(Pictures paired with source code)

————————

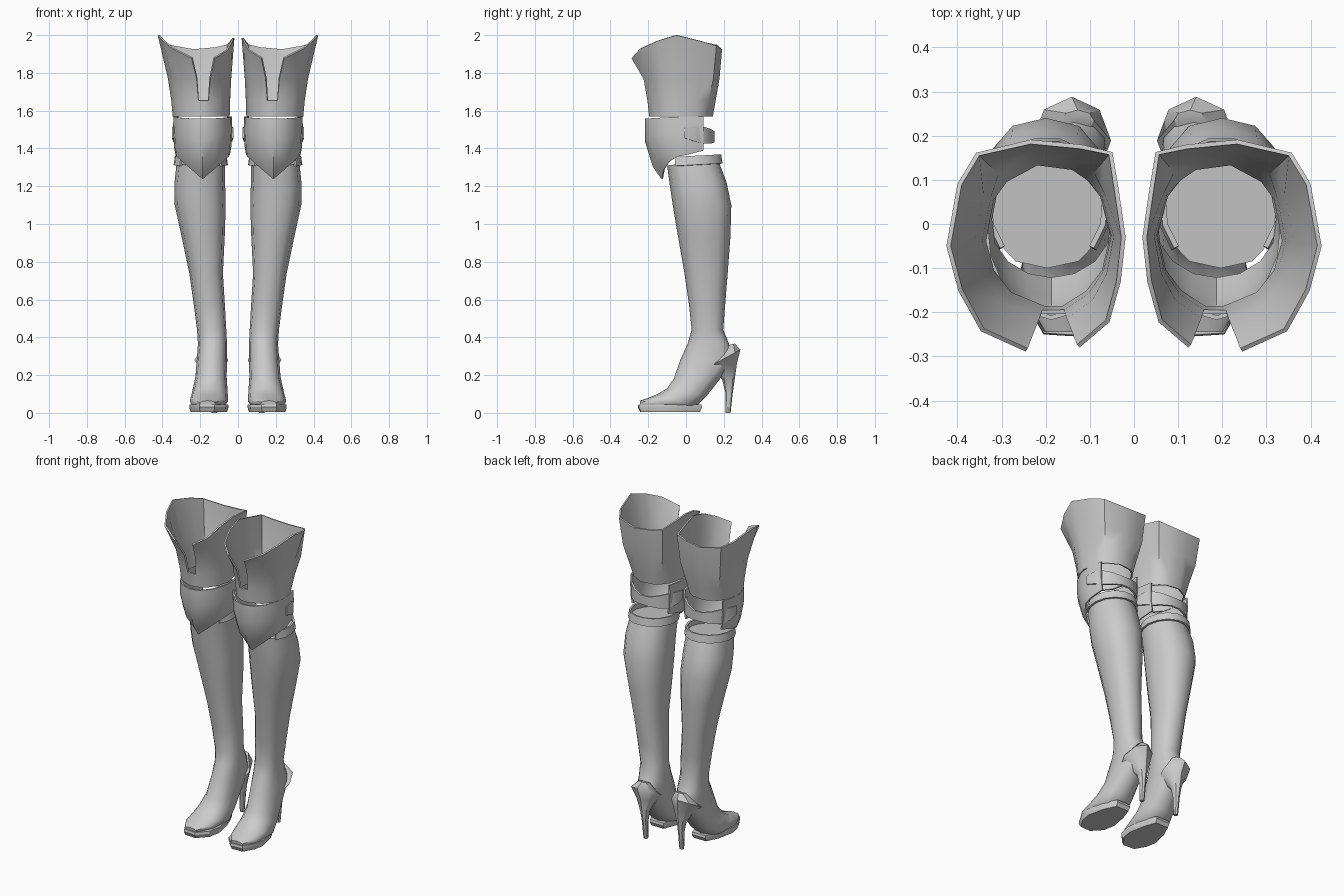
import bpy, bmesh, math
from mathutils import Vector

if "Cube" in bpy.data.objects:
    bpy.data.objects.remove(bpy.data.objects["Cube"])

grey = bpy.data.materials.new("boot_grey")
grey.diffuse_color = (0.6, 0.6, 0.6, 1)
grey.use_nodes = True
grey.node_tree.nodes["Principled BSDF"].inputs["Base Color"].default_value = grey.diffuse_color


def loft(name, rows, closed=True, caps=True, wall=0, angle=40, extra=()):
    """Skin rows of points, thicken, mirror to the other leg, smooth."""
    bm = bmesh.new()
    grid = [[bm.verts.new(p) for p in row] for row in rows]
    n = len(rows[0])
    for a, b in zip(grid, grid[1:]):
        for i in range(n if closed else n - 1):
            j = (i + 1) % n
            bm.faces.new((a[i], a[j], b[j], b[i]))
    for r in extra:   # close the seam of an open skin between two rows
        a, b = grid[r], grid[r + 1]
        bm.faces.new((a[-1], a[0], b[0], b[-1]))
    if closed and caps:
        bm.faces.new(grid[0])
        bm.faces.new(grid[-1])
    bmesh.ops.recalc_face_normals(bm, faces=bm.faces)
    mesh = bpy.data.meshes.new(name)
    bm.to_mesh(mesh)
    bm.free()
    ob = bpy.data.objects.new(name, mesh)
    bpy.context.collection.objects.link(ob)
    mesh.materials.append(grey)
    bpy.ops.object.select_all(action='DESELECT')
    ob.select_set(True)
    bpy.context.view_layer.objects.active = ob
    if wall:
        m = ob.modifiers.new("wall", 'SOLIDIFY')
        m.thickness, m.offset = wall, 0
        bpy.ops.object.modifier_apply(modifier="wall")
    ob.modifiers.new("pair", 'MIRROR').use_clip = False
    bpy.ops.object.modifier_apply(modifier="pair")
    bpy.ops.object.shade_smooth_by_angle(angle=math.radians(angle))
    return ob


def ring(front, back, x0, x1, n=12, power=0.85):
    """Tilted rounded section from a front (y, z) to a back (y, z)."""
    f, b = Vector(front), Vector(back)
    pts = []
    for i in range(n):
        t = 2 * math.pi * i / n
        c, s = math.cos(t), math.sin(t)
        c = math.copysign(abs(c) ** power, c)
        s = math.copysign(abs(s) ** power, s)
        yz = f.lerp(b, (1 + s) / 2)
        pts.append(((x0 + x1) / 2 + c * (x1 - x0) / 2, yz.x, yz.y))
    return pts


def arc(a0, a1, n, place):
    """Points for angles measured from the front, in degrees."""
    return [place(math.radians(a0 + (a1 - a0) * i / (n - 1))) for i in range(n)]


# Calf and foot in one skin, knee to toe
loft("calf_and_foot", [ring(*r) for r in (
    ((-.10, 1.31), (.17, 1.34), .068, .325),
    ((-.085, 1.2), (.215, 1.22), .068, .337),
    ((-.07, 1.1), (.24, 1.1), .065, .335),
    ((-.045, .95), (.235, .93), .07, .30),
    ((-.01, .75), (.22, .73), .08, .258),
    ((.015, .58), (.208, .58), .07, .235),
    ((.03, .44), (.197, .44), .062, .217),
    ((.01, .37), (.23, .36), .058, .212),
    ((-.03, .28), (.265, .29), .058, .218),
    ((-.065, .18), (.20, .205), .06, .225),
    ((-.10, .13), (.11, .09), .055, .243),
    ((-.15, .10), (.05, .03), .052, .255),
    ((-.20, .08), (-.10, .02), .068, .25),
    ((-.245, .065), (-.24, .025), .12, .205))], angle=50)

# Flat platform sole
outline = [(.10, .085), (.195, .085), (.235, .0), (.258, -.11), (.245, -.18),
           (.205, -.25), (.125, -.255), (.065, -.19), (.05, -.11), (.07, .0)]
loft("sole", [[(.155 + (x - .155) * k, -.085 + (y + .085) * k, z)
               for x, y in outline]
              for z, k in ((.006, .93), (.03, 1), (.045, .98))], angle=30)

# Heel cup running down into the stiletto
loft("heel", [ring(*r, n=8, power=1) for r in (
    ((.21, .355), (.258, .367), .09, .165),
    ((.09, .225), (.288, .335), .052, .23),
    ((.14, .21), (.27, .265), .072, .19),
    ((.19, .18), (.257, .17), .10, .155),
    ((.208, .11), (.248, .11), .108, .145),
    ((.208, 0), (.236, 0), .112, .14))])

# Flared thigh cuff, open at the front notch
rim = [(.243, -.285, 1.88), (.343, -.24, 1.93), (.393, -.15, 1.97),
       (.42, -.05, 2.0), (.395, .09, 1.965), (.354, .158, 1.945),
       (.234, .186, 1.925), (.12, .175, 1.935), (.053, .16, 1.95),
       (.04, .08, 1.965), (.024, -.03, 1.985), (.035, -.13, 1.965),
       (.06, -.22, 1.92), (.126, -.276, 1.88)]


def thigh_row(level):
    row = []
    for x, y, z in rim:
        a = math.atan2((y + .03) / .215, (x - .2) / .2)
        if abs(x - .185) < .06 and y < -.2:
            bx, by = (.205 if x > .18 else .16), -.19
        else:
            bx, by = .195 + .146 * math.cos(a), -.025 + .165 * math.sin(a)
        k = level[1] if y < .12 else level[2]
        zz = z if level[0] is None else level[0]
        row.append((bx + (x - bx) * k, by + (y - by) * k, zz))
    return row


loft("thigh_cuff", [thigh_row(v) for v in (
    (1.57, 0, 0), (1.655, .1, .3), (1.77, .32, .72), (None, 1, 1))],
    closed=False, wall=.01, extra=(0,), angle=45)


# Knee guard with a pointed lower edge
def guard_row(t, kx, ky):
    def place(a):
        low = 1.24 + .125 * abs(math.sin(a))
        if abs(a) > math.pi / 2:
            low = 1.365 + .05 * (abs(a) - math.pi / 2)
        c = math.cos(a)
        return (.187 + .152 * kx * math.sin(a),
                -.005 - .207 * c * (ky if c > 0 else 1),
                1.57 + (low - 1.57) * t - .012 * max(c, 0) * (1 - t))
    return arc(-118, 118, 11, place)


loft("knee_guard", [guard_row(*r) for r in (
    (0, .99, 1), (.38, 1, 1), (.8, .97, .8), (1, .92, .58))],
    closed=False, wall=.01, angle=40)


# Strap behind the knee, narrowing at its ends
def strap_row(side):
    def place(a):
        c = math.cos(a)
        mid = 1.483 - .022 * max(-c, 0)
        half = .028 + .022 * math.sin(a) ** 2 * max(-c, 0) * 2
        return (.187 + .157 * math.sin(a), .005 + .143 * -c, mid + side * half)
    return arc(85, 275, 10, place)


loft("knee_strap", [strap_row(1), strap_row(-1)], closed=False, wall=.012)


# Narrow band around the top of the calf
def band_row(k, z):
    return arc(50, 310, 12, lambda a: (.197 + .136 * k * math.sin(a),
                                       .04 - .148 * k * math.cos(a),
                                       z - .008 * math.cos(a)))


loft("calf_band", [band_row(.97, 1.36), band_row(1.02, 1.312)],
     closed=False, wall=.012)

————————

# EXERCISE DETAILS
Search the entries above for the word "else", and copy every line where it occurs.

# EXERCISE SOLUTION
        for i in range(n if closed else n - 1):
            bx, by = (.205 if x > .18 else .16), -.19
        else:
        k = level[1] if y < .12 else level[2]
        zz = z if level[0] is None else level[0]
                -.005 - .207 * c * (ky if c > 0 else 1),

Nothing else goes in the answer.